WHAT THIS TASK INVOLVES - Could you show all lines in the entries below that contain the string "enumerate"?

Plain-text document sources
---

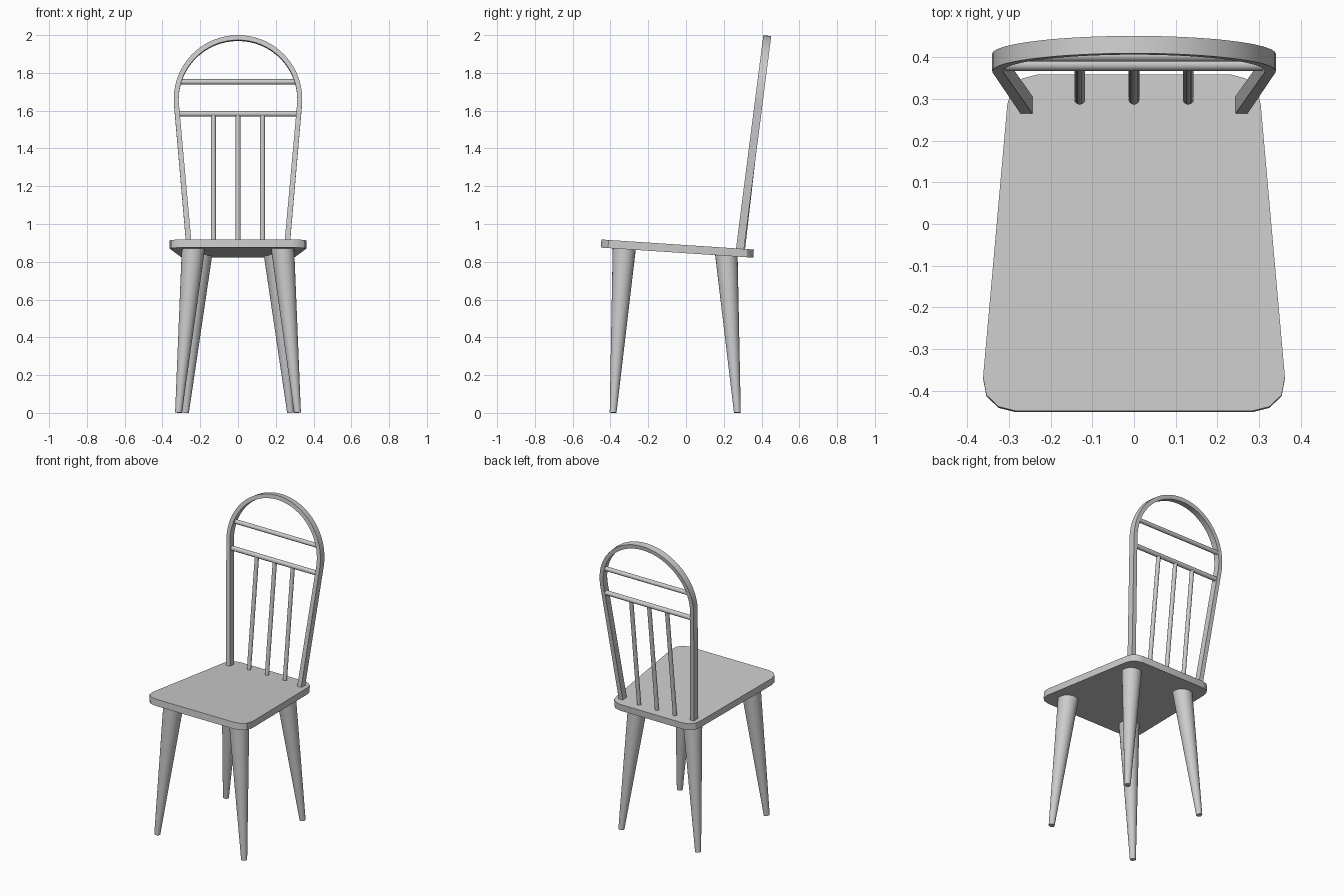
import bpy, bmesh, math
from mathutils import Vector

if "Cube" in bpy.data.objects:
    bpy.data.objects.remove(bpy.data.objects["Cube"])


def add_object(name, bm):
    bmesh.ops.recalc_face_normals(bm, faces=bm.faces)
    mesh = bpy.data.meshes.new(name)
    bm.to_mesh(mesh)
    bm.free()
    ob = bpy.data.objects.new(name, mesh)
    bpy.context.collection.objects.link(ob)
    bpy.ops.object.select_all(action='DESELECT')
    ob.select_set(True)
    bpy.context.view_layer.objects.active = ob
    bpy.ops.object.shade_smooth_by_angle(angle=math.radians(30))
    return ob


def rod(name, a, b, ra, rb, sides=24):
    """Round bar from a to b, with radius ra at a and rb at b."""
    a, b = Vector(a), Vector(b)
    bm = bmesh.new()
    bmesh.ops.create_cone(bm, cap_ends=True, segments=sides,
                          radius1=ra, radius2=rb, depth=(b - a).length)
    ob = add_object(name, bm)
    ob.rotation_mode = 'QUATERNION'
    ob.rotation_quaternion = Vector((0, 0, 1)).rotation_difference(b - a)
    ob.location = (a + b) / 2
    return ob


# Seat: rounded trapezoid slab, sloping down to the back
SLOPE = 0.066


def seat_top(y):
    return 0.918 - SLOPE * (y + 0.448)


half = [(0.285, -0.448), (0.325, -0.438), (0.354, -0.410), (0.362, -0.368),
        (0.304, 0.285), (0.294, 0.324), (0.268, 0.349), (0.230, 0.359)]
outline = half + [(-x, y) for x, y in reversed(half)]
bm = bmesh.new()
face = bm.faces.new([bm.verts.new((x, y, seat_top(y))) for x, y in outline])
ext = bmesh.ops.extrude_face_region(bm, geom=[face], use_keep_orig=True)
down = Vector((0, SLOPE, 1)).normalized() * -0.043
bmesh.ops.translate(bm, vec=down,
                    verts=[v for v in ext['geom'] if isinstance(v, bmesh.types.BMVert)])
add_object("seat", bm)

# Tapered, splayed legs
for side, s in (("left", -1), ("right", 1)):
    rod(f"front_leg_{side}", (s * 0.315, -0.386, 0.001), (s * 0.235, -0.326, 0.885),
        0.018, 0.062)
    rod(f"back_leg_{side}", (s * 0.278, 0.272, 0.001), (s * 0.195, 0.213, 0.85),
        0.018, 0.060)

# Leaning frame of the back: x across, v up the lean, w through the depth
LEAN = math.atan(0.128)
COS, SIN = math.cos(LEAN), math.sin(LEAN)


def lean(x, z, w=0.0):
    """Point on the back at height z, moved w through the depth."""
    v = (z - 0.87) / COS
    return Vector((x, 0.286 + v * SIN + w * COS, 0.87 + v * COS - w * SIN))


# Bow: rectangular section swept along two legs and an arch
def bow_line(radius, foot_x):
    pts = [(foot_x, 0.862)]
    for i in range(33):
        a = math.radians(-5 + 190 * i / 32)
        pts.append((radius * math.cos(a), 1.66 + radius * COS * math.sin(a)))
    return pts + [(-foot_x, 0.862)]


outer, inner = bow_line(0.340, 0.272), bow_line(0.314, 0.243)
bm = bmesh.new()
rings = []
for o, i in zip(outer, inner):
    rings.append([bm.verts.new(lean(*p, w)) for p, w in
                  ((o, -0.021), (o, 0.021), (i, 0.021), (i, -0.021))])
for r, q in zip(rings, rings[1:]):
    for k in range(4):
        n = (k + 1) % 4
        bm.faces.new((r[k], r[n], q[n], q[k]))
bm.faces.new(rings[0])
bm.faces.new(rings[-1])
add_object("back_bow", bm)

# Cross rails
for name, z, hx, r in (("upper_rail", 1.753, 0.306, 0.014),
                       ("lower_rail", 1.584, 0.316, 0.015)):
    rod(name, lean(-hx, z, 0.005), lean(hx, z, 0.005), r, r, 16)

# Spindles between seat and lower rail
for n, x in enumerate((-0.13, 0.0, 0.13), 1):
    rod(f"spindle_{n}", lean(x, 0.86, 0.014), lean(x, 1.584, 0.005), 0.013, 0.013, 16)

---

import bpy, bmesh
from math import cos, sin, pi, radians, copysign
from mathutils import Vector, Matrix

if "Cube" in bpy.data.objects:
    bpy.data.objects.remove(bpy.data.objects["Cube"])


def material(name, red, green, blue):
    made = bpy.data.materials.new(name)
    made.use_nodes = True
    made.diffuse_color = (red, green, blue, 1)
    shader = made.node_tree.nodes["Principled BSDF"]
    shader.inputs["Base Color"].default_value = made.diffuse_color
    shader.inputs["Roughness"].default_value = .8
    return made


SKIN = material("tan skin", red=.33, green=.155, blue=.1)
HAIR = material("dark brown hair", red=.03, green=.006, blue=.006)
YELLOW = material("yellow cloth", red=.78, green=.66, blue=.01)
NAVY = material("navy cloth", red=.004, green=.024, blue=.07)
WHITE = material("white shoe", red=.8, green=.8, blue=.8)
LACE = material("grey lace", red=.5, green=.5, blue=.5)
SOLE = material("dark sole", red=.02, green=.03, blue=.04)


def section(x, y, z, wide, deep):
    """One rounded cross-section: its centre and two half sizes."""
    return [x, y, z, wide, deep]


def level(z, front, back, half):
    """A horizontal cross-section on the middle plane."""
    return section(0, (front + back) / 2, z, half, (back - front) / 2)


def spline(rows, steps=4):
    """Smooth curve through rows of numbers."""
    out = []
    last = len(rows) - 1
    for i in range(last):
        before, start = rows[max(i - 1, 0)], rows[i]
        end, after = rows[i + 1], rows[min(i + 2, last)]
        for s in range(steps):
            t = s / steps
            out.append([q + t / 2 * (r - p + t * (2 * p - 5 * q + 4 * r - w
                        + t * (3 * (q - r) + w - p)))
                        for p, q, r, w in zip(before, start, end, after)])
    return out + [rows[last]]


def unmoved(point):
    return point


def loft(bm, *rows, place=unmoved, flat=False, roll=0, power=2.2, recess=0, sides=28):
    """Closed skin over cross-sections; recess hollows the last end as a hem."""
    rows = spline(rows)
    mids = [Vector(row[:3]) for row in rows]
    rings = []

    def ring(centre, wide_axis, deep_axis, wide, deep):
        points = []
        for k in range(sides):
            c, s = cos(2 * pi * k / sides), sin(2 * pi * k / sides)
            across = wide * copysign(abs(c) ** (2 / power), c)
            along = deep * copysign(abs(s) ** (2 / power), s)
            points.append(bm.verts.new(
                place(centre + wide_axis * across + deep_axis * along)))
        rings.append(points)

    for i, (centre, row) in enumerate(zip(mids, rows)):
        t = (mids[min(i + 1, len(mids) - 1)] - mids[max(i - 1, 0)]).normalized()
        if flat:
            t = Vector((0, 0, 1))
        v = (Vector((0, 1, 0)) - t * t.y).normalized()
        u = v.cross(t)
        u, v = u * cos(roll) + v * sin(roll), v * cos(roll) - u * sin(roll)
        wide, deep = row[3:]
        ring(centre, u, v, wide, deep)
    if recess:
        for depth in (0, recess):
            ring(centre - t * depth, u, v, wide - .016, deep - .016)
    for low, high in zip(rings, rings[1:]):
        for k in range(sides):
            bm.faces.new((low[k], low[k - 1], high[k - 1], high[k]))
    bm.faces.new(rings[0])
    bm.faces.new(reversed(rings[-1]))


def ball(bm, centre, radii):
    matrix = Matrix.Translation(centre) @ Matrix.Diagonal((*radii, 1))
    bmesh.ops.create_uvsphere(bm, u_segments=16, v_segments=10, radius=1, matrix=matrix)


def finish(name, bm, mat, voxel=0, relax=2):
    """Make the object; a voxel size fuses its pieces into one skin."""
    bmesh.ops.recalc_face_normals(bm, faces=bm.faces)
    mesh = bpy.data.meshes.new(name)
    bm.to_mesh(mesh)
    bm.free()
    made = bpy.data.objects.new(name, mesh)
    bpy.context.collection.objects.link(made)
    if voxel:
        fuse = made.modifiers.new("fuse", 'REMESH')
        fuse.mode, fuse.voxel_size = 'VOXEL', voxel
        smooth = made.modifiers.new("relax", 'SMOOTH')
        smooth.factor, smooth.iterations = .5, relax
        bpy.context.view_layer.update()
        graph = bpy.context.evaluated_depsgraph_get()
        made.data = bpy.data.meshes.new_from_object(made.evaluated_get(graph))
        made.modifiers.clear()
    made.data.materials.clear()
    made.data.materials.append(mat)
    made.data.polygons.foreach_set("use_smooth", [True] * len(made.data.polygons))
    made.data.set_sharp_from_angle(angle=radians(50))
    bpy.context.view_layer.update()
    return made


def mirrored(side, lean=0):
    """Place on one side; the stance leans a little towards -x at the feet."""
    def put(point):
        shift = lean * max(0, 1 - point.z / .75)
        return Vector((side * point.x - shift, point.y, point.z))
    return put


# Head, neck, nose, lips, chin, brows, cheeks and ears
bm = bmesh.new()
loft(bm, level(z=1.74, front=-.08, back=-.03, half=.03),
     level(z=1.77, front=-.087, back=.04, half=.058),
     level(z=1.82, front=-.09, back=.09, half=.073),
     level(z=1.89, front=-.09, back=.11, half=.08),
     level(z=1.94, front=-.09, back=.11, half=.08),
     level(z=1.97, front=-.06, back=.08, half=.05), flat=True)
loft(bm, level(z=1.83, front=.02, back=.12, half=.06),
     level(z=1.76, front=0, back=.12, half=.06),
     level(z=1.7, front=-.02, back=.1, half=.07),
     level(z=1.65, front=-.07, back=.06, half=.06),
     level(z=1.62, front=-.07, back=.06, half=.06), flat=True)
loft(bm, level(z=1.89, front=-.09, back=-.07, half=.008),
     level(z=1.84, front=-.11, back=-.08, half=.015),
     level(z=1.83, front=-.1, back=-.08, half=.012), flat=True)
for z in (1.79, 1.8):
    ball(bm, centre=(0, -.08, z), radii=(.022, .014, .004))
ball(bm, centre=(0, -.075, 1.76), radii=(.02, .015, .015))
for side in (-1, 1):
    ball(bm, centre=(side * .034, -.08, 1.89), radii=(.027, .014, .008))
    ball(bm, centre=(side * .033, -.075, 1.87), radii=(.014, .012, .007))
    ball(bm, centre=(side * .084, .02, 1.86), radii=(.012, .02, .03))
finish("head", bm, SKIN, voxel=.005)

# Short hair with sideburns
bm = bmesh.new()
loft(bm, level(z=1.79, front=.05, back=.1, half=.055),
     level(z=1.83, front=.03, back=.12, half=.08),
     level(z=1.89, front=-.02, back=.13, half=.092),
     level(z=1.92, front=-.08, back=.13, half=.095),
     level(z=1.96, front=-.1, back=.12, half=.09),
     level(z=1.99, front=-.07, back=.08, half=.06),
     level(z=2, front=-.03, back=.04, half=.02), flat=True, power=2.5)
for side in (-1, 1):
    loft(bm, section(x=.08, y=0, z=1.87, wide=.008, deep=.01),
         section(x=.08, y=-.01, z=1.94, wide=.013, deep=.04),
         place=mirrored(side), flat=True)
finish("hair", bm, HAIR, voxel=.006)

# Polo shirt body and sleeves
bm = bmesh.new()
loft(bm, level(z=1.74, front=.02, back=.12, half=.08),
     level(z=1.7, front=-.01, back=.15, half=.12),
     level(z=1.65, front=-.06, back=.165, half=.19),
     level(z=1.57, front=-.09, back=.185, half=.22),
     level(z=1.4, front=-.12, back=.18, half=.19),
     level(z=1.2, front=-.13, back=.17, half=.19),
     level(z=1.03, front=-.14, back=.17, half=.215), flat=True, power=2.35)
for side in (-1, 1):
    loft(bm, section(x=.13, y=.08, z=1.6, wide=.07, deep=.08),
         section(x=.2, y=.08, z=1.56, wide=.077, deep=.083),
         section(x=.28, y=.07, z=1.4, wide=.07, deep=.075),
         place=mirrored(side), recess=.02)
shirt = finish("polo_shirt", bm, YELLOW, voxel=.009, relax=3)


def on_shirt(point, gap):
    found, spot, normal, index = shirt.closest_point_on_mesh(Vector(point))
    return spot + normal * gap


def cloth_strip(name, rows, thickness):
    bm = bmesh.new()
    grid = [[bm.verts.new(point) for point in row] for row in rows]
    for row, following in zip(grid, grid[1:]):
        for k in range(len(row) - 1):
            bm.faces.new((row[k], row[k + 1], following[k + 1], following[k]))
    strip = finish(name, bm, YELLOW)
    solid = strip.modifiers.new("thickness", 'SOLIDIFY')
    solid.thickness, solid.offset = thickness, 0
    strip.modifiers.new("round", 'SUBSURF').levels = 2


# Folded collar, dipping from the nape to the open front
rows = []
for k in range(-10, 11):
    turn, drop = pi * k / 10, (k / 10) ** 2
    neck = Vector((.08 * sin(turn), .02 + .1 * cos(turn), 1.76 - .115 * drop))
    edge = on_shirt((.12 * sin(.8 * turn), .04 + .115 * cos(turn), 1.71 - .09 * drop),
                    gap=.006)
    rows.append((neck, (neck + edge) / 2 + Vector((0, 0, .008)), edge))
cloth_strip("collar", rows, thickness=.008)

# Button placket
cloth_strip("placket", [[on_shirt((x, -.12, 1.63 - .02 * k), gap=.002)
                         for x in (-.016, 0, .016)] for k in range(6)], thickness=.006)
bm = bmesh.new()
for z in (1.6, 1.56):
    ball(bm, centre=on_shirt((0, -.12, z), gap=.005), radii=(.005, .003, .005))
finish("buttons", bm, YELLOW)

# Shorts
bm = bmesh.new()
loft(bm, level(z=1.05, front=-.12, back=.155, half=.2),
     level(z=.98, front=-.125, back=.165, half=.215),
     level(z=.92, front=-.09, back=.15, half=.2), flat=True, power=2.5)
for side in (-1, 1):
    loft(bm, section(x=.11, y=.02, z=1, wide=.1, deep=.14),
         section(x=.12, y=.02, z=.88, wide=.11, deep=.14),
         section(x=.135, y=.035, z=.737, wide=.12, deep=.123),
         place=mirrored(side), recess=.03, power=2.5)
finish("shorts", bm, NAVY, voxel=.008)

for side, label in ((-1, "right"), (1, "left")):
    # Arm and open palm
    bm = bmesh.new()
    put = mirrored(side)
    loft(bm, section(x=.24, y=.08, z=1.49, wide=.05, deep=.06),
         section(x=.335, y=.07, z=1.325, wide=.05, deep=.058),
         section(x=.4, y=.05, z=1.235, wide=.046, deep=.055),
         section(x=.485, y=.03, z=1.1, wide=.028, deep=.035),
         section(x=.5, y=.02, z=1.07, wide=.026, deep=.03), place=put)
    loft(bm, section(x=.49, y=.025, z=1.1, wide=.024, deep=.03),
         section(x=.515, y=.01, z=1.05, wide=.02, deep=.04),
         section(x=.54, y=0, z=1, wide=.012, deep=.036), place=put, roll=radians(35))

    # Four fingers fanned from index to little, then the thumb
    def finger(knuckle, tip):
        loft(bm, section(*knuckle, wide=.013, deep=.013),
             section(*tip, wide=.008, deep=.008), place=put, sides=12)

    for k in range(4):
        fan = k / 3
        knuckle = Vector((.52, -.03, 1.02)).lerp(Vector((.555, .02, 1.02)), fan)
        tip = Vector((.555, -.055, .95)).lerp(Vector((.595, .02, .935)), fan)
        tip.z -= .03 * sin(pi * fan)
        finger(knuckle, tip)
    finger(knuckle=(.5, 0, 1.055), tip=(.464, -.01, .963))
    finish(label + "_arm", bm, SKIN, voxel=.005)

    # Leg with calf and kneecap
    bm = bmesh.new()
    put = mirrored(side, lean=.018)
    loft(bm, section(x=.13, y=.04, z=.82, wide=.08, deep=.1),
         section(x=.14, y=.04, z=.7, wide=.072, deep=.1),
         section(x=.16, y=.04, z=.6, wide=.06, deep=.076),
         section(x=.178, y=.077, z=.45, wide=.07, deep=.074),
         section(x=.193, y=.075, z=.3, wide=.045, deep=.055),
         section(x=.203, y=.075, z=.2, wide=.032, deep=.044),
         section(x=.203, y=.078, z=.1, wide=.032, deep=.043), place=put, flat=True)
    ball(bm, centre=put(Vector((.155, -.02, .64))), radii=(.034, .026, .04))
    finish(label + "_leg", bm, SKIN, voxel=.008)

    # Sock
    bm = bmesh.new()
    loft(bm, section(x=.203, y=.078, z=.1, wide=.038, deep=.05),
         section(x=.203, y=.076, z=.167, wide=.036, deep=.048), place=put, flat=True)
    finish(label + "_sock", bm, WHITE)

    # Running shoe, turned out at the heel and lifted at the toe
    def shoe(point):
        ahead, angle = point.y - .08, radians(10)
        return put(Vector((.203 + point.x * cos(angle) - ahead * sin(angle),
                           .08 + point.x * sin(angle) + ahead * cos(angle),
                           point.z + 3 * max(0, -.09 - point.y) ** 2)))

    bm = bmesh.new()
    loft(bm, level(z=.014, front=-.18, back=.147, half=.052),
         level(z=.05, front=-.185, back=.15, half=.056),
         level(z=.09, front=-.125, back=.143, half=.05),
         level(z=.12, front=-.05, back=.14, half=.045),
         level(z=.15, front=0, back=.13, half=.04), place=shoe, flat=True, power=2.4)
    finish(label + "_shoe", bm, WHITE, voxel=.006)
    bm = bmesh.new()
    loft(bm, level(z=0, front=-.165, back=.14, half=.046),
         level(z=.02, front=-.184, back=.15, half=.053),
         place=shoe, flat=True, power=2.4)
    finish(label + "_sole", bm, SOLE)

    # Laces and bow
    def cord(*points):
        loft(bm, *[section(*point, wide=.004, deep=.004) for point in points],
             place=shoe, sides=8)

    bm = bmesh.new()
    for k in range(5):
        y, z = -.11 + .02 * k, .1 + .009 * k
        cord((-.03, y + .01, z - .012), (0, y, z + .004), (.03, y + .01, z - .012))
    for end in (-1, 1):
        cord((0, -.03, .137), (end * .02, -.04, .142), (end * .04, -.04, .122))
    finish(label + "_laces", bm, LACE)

---

RESULT OF THE TASK -
for n, x in enumerate((-0.13, 0.0, 0.13), 1):
    for i, (centre, row) in enumerate(zip(mids, rows)):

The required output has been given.